      Back to Medicaid crowd out of LTCi, my personal belief (I’m not an economist) is that it’s not the primary factor. I know there’s a study out there showing that if you made all the states go to the strictest LTC coverage requirements (in terms of the income limits), total LTCi purchase would only increase very modestly. I think the affordability constraints and the behavioral constraints dominate Medicaid’s crowd out effect.

      • @Weiwen Ng
        making the risk pool very large via mandatory social insurance is the policy answer but that is politically impossible now.

        • Agreed.

          By the way, I would dispute the article’s contention that the private market has failed to deliver risk pooling on technical grounds.
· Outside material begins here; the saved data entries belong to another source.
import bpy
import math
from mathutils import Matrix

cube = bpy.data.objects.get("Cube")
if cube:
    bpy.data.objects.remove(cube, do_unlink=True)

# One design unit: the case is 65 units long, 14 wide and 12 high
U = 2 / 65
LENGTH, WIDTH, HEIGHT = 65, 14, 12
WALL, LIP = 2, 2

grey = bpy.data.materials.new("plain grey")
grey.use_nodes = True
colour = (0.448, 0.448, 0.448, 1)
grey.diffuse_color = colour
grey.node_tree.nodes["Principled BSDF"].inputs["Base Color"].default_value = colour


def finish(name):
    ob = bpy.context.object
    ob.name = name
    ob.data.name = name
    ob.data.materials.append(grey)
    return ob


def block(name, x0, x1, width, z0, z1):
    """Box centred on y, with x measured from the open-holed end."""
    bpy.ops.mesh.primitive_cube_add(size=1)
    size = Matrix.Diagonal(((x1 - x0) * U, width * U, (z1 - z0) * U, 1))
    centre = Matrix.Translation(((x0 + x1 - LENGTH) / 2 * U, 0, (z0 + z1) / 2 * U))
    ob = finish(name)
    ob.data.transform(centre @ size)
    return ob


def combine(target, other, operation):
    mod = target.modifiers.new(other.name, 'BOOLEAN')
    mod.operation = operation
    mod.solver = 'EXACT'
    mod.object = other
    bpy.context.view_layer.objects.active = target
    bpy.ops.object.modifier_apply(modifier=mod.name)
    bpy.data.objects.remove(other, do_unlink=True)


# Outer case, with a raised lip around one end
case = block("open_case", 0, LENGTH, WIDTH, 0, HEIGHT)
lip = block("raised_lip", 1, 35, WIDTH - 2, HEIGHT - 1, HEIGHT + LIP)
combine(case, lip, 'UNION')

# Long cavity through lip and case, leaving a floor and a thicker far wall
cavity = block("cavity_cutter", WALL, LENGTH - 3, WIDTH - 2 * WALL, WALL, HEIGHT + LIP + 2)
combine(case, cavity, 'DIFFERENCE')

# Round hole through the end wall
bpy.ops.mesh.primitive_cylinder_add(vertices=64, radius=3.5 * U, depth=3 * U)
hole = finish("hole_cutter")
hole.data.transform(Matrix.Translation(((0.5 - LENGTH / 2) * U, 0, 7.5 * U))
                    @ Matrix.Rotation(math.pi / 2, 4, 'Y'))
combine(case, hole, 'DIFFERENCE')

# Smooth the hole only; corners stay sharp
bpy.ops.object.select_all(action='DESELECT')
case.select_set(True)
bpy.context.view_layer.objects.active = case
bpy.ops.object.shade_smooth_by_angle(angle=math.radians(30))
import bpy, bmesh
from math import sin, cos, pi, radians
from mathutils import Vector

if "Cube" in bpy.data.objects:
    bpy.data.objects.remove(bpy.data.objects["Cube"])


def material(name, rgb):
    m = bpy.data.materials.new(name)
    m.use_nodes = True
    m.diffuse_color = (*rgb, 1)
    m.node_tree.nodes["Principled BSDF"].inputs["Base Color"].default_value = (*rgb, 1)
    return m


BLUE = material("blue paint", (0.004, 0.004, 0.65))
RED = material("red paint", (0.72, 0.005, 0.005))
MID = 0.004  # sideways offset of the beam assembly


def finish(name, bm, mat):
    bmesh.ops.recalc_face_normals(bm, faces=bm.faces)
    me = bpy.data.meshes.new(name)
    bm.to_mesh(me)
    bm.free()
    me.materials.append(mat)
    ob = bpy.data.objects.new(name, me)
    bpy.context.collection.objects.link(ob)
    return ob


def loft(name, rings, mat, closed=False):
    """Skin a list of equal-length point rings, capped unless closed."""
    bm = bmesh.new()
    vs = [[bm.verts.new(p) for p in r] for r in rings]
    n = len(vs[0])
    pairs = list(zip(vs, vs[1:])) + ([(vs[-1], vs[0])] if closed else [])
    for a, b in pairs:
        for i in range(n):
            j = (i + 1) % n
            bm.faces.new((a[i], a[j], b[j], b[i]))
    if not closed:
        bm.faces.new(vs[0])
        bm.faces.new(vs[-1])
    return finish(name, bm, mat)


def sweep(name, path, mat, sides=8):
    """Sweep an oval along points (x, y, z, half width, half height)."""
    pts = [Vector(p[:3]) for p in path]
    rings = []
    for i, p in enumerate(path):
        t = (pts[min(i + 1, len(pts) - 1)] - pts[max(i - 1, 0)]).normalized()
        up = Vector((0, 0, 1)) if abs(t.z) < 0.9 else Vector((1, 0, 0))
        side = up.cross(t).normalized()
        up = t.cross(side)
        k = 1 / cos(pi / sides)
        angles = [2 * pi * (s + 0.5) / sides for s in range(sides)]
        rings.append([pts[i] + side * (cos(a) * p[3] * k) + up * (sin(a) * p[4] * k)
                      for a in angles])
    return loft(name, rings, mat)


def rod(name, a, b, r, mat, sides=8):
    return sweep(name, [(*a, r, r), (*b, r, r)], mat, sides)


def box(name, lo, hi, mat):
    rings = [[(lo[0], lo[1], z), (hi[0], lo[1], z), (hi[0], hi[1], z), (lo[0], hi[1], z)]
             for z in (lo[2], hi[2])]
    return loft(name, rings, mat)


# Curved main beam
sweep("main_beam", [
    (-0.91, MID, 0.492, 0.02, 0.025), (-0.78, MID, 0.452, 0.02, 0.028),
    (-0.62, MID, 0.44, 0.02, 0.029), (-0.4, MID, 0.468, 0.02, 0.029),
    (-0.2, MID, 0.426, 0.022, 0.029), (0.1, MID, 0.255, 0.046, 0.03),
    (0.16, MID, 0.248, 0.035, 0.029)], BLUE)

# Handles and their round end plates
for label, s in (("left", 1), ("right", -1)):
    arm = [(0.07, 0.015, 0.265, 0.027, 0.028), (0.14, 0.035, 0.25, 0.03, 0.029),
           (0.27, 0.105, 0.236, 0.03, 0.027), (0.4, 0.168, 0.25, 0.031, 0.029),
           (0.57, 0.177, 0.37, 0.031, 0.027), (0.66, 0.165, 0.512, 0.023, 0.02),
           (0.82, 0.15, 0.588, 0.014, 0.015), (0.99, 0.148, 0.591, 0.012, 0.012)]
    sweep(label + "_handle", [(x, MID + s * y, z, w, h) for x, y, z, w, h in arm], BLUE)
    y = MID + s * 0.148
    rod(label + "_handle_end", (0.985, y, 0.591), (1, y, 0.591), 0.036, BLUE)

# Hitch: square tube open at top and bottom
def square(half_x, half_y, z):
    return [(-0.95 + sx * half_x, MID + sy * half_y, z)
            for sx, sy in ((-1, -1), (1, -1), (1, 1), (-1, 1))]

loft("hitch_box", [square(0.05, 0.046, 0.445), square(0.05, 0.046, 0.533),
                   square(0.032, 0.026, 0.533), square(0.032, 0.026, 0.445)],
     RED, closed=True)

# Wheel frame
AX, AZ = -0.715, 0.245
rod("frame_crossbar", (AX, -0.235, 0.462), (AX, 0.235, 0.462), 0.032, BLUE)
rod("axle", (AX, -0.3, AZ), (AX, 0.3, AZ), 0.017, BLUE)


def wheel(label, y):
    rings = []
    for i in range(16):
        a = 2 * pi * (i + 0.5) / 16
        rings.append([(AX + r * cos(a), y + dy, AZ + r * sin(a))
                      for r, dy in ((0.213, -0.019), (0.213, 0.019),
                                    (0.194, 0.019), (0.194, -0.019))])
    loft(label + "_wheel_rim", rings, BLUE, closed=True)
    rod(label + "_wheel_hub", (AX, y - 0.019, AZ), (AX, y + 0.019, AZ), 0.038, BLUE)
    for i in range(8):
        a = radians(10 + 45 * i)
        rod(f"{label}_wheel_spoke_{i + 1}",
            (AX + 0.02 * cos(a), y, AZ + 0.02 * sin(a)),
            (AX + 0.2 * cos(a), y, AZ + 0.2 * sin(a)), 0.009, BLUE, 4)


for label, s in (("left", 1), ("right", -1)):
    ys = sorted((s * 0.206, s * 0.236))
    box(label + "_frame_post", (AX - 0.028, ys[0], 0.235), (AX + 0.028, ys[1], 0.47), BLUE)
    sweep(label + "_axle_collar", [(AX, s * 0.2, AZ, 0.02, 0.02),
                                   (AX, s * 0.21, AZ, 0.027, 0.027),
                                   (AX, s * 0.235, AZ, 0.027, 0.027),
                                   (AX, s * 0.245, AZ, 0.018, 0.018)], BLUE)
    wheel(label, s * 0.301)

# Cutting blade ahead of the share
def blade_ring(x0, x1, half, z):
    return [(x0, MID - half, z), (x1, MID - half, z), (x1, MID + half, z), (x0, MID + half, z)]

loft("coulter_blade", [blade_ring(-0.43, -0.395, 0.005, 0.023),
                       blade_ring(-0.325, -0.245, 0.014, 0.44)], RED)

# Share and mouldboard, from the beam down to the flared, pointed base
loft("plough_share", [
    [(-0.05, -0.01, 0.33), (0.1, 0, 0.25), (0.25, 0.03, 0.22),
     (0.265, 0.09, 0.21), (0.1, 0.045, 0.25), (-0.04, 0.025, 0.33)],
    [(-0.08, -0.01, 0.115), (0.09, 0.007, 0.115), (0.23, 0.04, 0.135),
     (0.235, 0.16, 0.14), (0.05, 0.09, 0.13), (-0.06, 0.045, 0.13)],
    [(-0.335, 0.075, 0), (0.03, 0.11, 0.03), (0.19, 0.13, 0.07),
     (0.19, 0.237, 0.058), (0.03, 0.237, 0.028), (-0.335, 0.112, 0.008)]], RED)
They’ve done it well enough that viable policies exist. The people who are insured are not all sick and likely to become disabled – if they were, then the insurers would have to hike premiums continuously.

          The main reason insurers have hiked premiums was because they under-priced their policies. The most recent guidance from the National Association of Insurance Commissioners says that they have to set premiums HIGH enough to withstand a certain amount of adverse experience. It used to be that they didn’t – and so, the race was on for the lowest premiums. That was exacerbated by poor investment performance, and by people remaining disabled longer than they initially projected.

          I would have phrased it thus: the private market has failed to deliver policies that are affordable enough that a significant number of people purchase them, and that are structured so that people are able to buy them. The first part isn’t all the market’s fault – long-term care is pretty expensive, and a significant number of people need it, so it’s expensive. (In contrast, death is expensive, but very few people die before 65, so term life insurance is pretty cheap.)

          I’d say the market has clearly failed in that LTC policies aren’t transferrable. It’s a definite concern to have to stick with one insurer through the life of my policy, which could be 20-30 years. What if they go under? If state regulators have to take over the policy, will they be able to maintain the benefits? Also, they only sell a few policies that let users pay increased premiums as time goes by – if I have to pay level premiums, that’s good if I’m on a fixed income, but if I’m buying younger and earning less, it’ll be a much steeper hill to climb. In contrast, I’d prefer a policy whose premiums increased some with my age, and then leveled off.